◆ EXERCISE REQUIREMENTS
Gather every line in the records below that contains the word "centre".

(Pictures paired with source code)
== Segment start ==
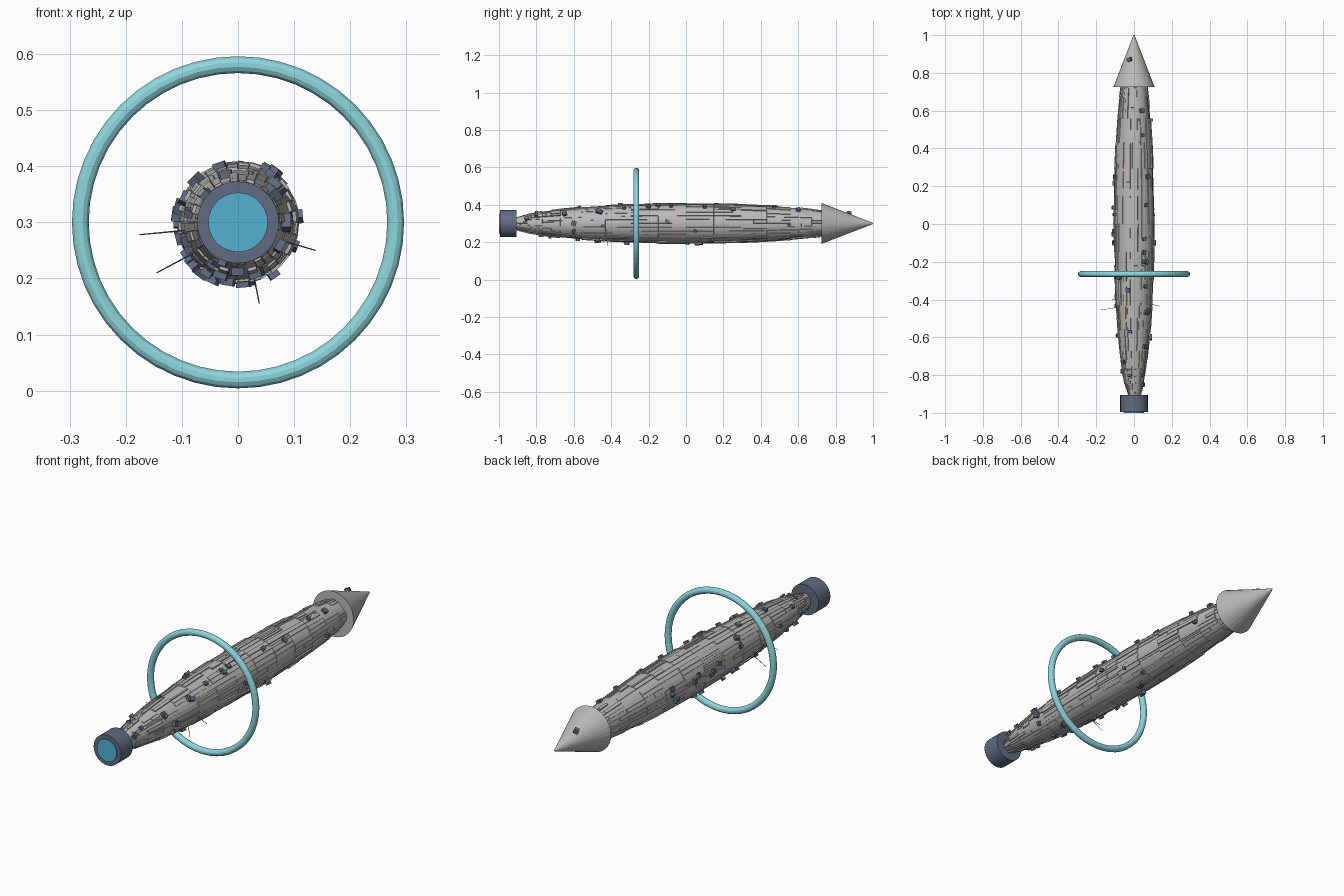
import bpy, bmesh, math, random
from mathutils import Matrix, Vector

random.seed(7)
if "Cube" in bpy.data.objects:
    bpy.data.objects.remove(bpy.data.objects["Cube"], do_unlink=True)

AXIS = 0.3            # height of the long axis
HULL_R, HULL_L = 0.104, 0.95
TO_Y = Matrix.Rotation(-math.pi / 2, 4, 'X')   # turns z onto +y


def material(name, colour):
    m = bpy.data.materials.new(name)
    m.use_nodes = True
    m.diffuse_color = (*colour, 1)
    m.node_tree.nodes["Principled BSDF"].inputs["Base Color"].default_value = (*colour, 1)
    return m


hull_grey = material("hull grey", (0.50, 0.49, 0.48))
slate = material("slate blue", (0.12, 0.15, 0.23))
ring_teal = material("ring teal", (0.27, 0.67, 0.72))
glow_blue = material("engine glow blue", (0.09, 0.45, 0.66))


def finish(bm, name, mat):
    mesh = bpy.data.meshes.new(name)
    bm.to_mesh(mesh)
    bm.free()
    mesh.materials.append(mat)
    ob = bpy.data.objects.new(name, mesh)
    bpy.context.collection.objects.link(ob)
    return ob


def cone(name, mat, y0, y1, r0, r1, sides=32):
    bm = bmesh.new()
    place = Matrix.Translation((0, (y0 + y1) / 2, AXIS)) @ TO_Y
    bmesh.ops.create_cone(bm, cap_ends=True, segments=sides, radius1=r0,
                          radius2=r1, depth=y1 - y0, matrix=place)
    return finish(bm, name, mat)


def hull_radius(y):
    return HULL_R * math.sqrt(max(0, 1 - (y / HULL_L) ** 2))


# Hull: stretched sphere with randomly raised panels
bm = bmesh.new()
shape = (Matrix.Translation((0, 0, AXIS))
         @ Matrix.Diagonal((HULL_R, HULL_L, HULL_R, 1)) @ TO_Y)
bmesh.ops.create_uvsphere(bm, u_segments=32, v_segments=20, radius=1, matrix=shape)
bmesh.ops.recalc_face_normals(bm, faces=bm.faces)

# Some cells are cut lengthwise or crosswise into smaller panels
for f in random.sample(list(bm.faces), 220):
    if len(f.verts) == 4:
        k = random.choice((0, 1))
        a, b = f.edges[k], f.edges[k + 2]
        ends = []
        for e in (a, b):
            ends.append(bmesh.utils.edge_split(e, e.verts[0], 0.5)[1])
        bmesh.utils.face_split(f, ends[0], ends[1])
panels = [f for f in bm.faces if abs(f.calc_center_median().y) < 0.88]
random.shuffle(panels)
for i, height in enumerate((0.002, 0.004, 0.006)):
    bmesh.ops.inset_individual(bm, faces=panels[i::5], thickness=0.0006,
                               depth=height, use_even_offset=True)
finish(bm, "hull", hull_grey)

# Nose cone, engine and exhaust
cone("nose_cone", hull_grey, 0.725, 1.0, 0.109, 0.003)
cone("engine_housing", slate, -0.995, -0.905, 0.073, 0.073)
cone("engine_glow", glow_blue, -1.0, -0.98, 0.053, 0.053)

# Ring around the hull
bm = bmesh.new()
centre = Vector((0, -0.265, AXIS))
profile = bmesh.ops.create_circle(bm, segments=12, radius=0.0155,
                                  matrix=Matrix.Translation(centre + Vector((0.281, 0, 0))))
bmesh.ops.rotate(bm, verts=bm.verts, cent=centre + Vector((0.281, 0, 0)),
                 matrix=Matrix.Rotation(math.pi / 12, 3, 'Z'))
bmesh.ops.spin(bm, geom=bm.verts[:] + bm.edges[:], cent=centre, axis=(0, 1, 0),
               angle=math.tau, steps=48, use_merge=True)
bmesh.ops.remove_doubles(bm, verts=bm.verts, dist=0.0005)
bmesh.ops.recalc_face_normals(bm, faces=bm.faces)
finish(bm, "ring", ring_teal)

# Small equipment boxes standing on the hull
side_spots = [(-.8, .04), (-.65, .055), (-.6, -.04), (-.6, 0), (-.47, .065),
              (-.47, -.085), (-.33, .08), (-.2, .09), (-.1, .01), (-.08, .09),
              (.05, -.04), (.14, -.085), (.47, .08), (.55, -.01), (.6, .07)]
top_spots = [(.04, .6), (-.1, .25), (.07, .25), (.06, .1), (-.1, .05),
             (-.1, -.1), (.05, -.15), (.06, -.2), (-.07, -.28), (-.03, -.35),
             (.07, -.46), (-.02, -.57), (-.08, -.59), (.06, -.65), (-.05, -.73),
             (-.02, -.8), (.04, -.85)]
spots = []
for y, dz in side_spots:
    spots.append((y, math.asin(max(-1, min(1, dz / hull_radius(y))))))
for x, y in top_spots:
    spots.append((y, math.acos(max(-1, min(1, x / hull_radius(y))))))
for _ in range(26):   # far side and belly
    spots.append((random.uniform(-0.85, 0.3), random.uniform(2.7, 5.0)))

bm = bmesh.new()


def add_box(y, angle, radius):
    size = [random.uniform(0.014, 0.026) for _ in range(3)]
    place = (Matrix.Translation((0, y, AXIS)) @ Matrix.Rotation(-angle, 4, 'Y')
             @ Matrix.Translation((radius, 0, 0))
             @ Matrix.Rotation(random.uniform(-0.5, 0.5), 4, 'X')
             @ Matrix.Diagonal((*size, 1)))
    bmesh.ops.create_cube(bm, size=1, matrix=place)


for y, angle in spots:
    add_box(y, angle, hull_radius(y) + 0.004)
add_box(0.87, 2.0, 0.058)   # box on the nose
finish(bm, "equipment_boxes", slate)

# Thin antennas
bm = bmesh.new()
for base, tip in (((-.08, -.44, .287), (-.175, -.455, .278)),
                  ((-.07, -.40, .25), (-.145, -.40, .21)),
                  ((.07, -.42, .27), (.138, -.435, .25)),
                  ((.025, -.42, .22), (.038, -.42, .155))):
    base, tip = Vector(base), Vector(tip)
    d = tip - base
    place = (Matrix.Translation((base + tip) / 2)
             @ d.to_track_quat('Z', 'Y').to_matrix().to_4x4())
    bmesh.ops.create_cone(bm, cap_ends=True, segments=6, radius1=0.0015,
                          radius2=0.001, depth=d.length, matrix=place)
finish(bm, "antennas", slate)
== Segment end ==
◆ SOLVED PROBLEM
centre = Vector((0, -0.265, AXIS))
                                  matrix=Matrix.Translation(centre + Vector((0.281, 0, 0))))
bmesh.ops.rotate(bm, verts=bm.verts, cent=centre + Vector((0.281, 0, 0)),
bmesh.ops.spin(bm, geom=bm.verts[:] + bm.edges[:], cent=centre, axis=(0, 1, 0),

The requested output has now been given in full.